By now most folks have heard of unmanned aerial vehicle (UAV) technology, commonly called “drones”, and their military use in hunting down Middle East terrorists and tracking cross-border drug smugglers. More recently, Amazon, Netflix and other mail order companies began exploring use of drones, as I noted in a December, 2013 blog post. Today I stumbled across some YouTube videos showing how UAV’s are being used by real estate agents to showcase homes for sale. I predict this novel use will become the norm, especially with larger homes and properties. The drone views are awesome and unique.
Why do I give a rip about drones and real estate? Two words; situational awareness. The view from a drone, either streamed video or photographs, can give incident commanders an invaluable 4D perspective of the fireground. I found one guy in Detroit who has a YouTube channel with a bunch of fireground videos shot from his drone. It looks like he has a relationship with the Detroit Fire Department, and in this unique perspective of a hazmat incident some of the firefighters even wave at the drone as it flies by. In another video of a vacant building fire you can clearly see the ineffectiveness of unmanned ladder pipe master streams. The company officers and commanders could have used this view to adjust their aim.
Do I think fire departments will embrace UAV technology anytime soon? Nope. Why not? Simple – manpower and money. Drones are not “fire and forget” technology. They need a pilot. Fire departments struggle with keeping three person crews and fire stations open. The luxury of having a firefighter standing around piloting a UAV at an incident is something most departments simply cannot afford. Second,
they are not cheap. Wait, strike that. Actually, there are versions that are very cheap. However, I’m guessing the future drones designed for the fire service will be pretty pricey, especially the ones with infrared (FLIR) technology. Given the long term realities of manpower and budget cuts, most departments will continue to spend money on the basics, and UAV’s are certainly not yet considered a basic tool.
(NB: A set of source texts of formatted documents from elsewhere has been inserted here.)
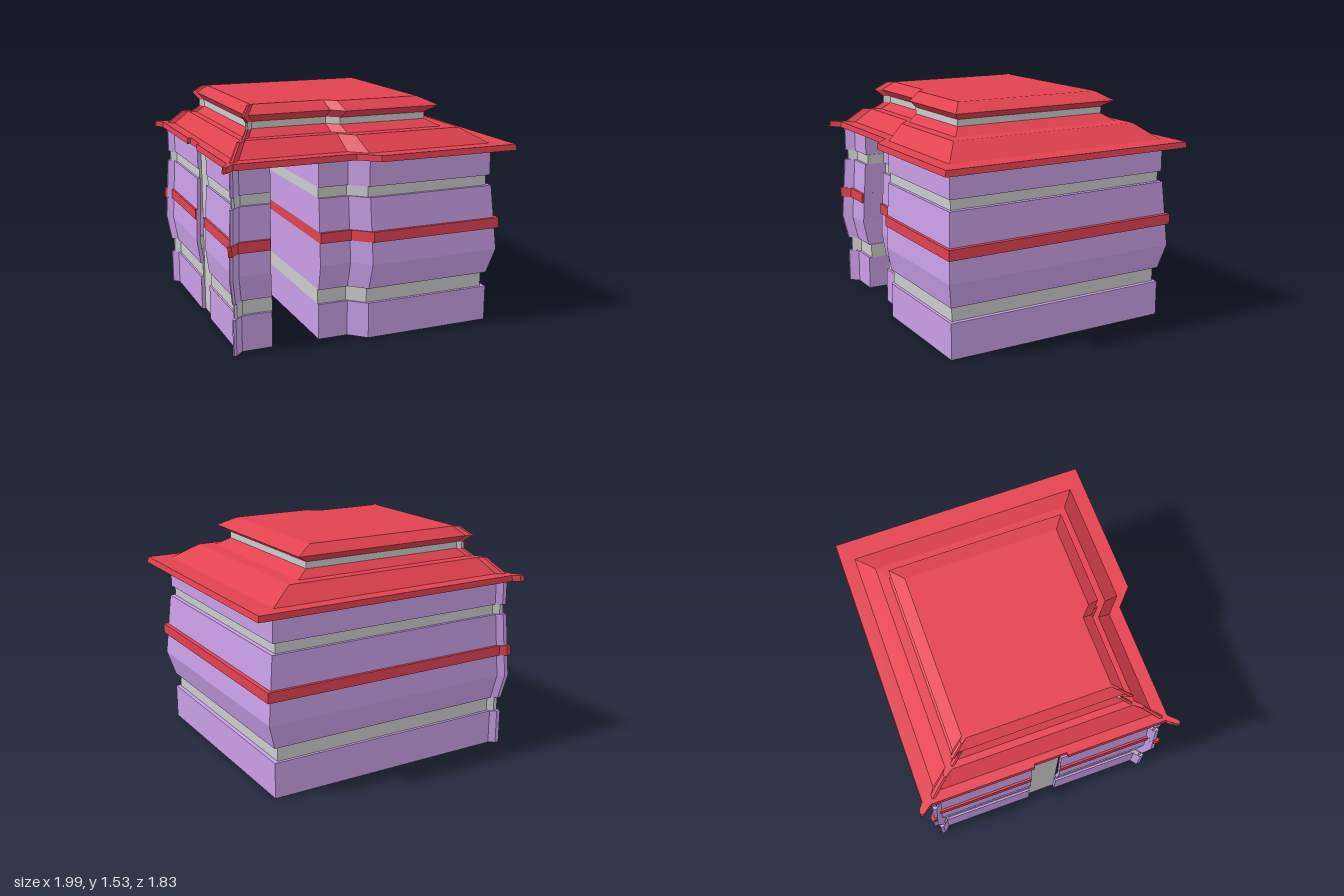
import * as THREE from 'three';

const mat = (color) => new THREE.MeshStandardMaterial({ color, flatShading: true, side: THREE.DoubleSide });
const PURPLE = mat(0xc89fe6), RED = mat(0xe2424f), GREY = mat(0xcccccc);

// every level of the building is the same plan, scaled about this x on z = 0
const CX = -0.33;
const at = ([x, z], y, s) => [CX + (x - CX) * s, y, z * s];

// plan outline, counter-clockwise seen from above
const frontRight = [[-0.33, 0.72], [-0.127, 0.72], [-0.02, 0.82], [0.86, 0.82], [0.86, -0.785]];
const backPost = [[-0.849, -0.785], [-0.889, -0.815], [-0.918, -0.815], [-0.918, -0.792], [-0.88, -0.751]];
const frontPost = [[-0.88, 0.716], [-0.924, 0.751], [-0.924, 0.774], [-0.907, 0.774], [-0.853, 0.72]];
const doorLeft = [-0.65, 0.72];
const notch = (x) => [[-0.88, -0.115], [x, -0.115], [x, 0.09], [-0.88, 0.09]];

// open wall runs, including both walls of the passage
const wallRuns = [
  [[-0.33, -0.785], ...frontRight, ...backPost, ...notch(-0.855).slice(0, 2)],
  [...notch(-0.855).slice(2), ...frontPost, doorLeft, [-0.65, -0.785]],
];
const ring = (x) => {
  const pts = [...frontRight, ...backPost, ...notch(x), ...frontPost, doorLeft];
  return [...pts, pts[0]];
};

// skin a profile of [y, scale] levels along plan paths
function sweep(name, material, paths, profile) {
  const pos = [];
  for (const path of paths) {
    for (let j = 0; j < profile.length - 1; j++) {
      for (let i = 0; i < path.length - 1; i++) {
        const a = at(path[i], ...profile[j]), b = at(path[i + 1], ...profile[j]);
        const c = at(path[i + 1], ...profile[j + 1]), d = at(path[i], ...profile[j + 1]);
        pos.push(...a, ...b, ...c, ...a, ...c, ...d);
      }
    }
  }
  const geo = new THREE.BufferGeometry();
  geo.setAttribute('position', new THREE.Float32BufferAttribute(pos, 3));
  geo.computeVertexNormals();
  const mesh = new THREE.Mesh(geo, material);
  mesh.name = name;
  return mesh;
}

export function createModel() {
  const model = new THREE.Group();
  model.name = 'house';

  // walls, from the ground up
  const walls = new THREE.Group();
  walls.name = 'walls';
  const bands = [
    ['plinth', PURPLE, [[0, 1], [0.24, 1], [0.24, 0.975]]],
    ['lowerGroove', GREY, [[0.24, 0.975], [0.34, 0.975]]],
    ['bulgingWall', PURPLE, [[0.34, 0.975], [0.34, 1], [0.51, 1.042], [0.95, 1.008], [0.95, 0.982]]],
    ['belt', RED, [[0.66, 1.03], [0.66, 1.05], [0.73, 1.05], [0.73, 1.024]]],
    ['upperGroove', GREY, [[0.95, 0.982], [1.02, 0.982]]],
    ['wallTop', PURPLE, [[1.02, 0.982], [1.02, 1], [1.2, 1]]],
  ];
  for (const [name, material, profile] of bands) walls.add(sweep(name, material, wallRuns, profile));

  // flat panel set into the left-hand side wall
  walls.add(sweep('sidePanel', GREY, [[[-0.855, -0.115], [-0.855, 0.09]]], [[0, 1], [1.2, 1]]));
  model.add(walls);

  // roof: notched eave, two slopes, neck and lid
  const roof = new THREE.Group();
  roof.name = 'roof';
  const plain = [ring(-0.88)];
  roof.add(
    sweep('eave', RED, [ring(-0.862)], [[1.195, 0.99], [1.195, 1.118], [1.235, 1.111], [1.235, 0.98]]),
    sweep('roofSlope', RED, plain, [[1.235, 0.99], [1.335, 0.85], [1.337, 0.768], [1.385, 0.69]]),
    sweep('roofNeck', GREY, plain, [[1.385, 0.69], [1.43, 0.69]]),
    sweep('lidRim', RED, plain, [[1.43, 0.69], [1.478, 0.757], [1.535, 0.655]]),
  );
  const outline = ring(-0.88).slice(0, -1).map((p) => {
    const [x, , z] = at(p, 0, 0.655);
    return new THREE.Vector2(x, -z);
  });
  const lid = new THREE.Mesh(new THREE.ShapeGeometry(new THREE.Shape(outline)), RED);
  lid.name = 'lidTop';
  lid.rotation.x = -Math.PI / 2;
  lid.position.y = 1.535;
  roof.add(lid);
  model.add(roof);

  return model;
}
But wait, help is coming. Today, companies offer drone services for a myriad of different situations, security, search and rescue, real estate sales, cinematography, land surveying and crop monitoring. Last week Gerald Baron blogged about the use of drones for emergency response, and included a link to a great presentation by a couple of guys talking about the use of vetted volunteers to operate drones during emergencies. Kind of like the ARES/RACES radio guys, only I like the acronym- DEVO’s (Drone Emergency Volunteer Operators).
It behooves emergency managers and chiefs to find out now if drone video services and/or amateur drone operators (like Gerald) are locally available for hire, or willing to volunteer their time and equipment during emergencies. Trust me, in the future these guys are going to show up anyway, buzzing their camera gnats around the incident scene and later uploading the video on YouTube. It would be a shame to not have this resource immediately available for our responders as the event unfolds.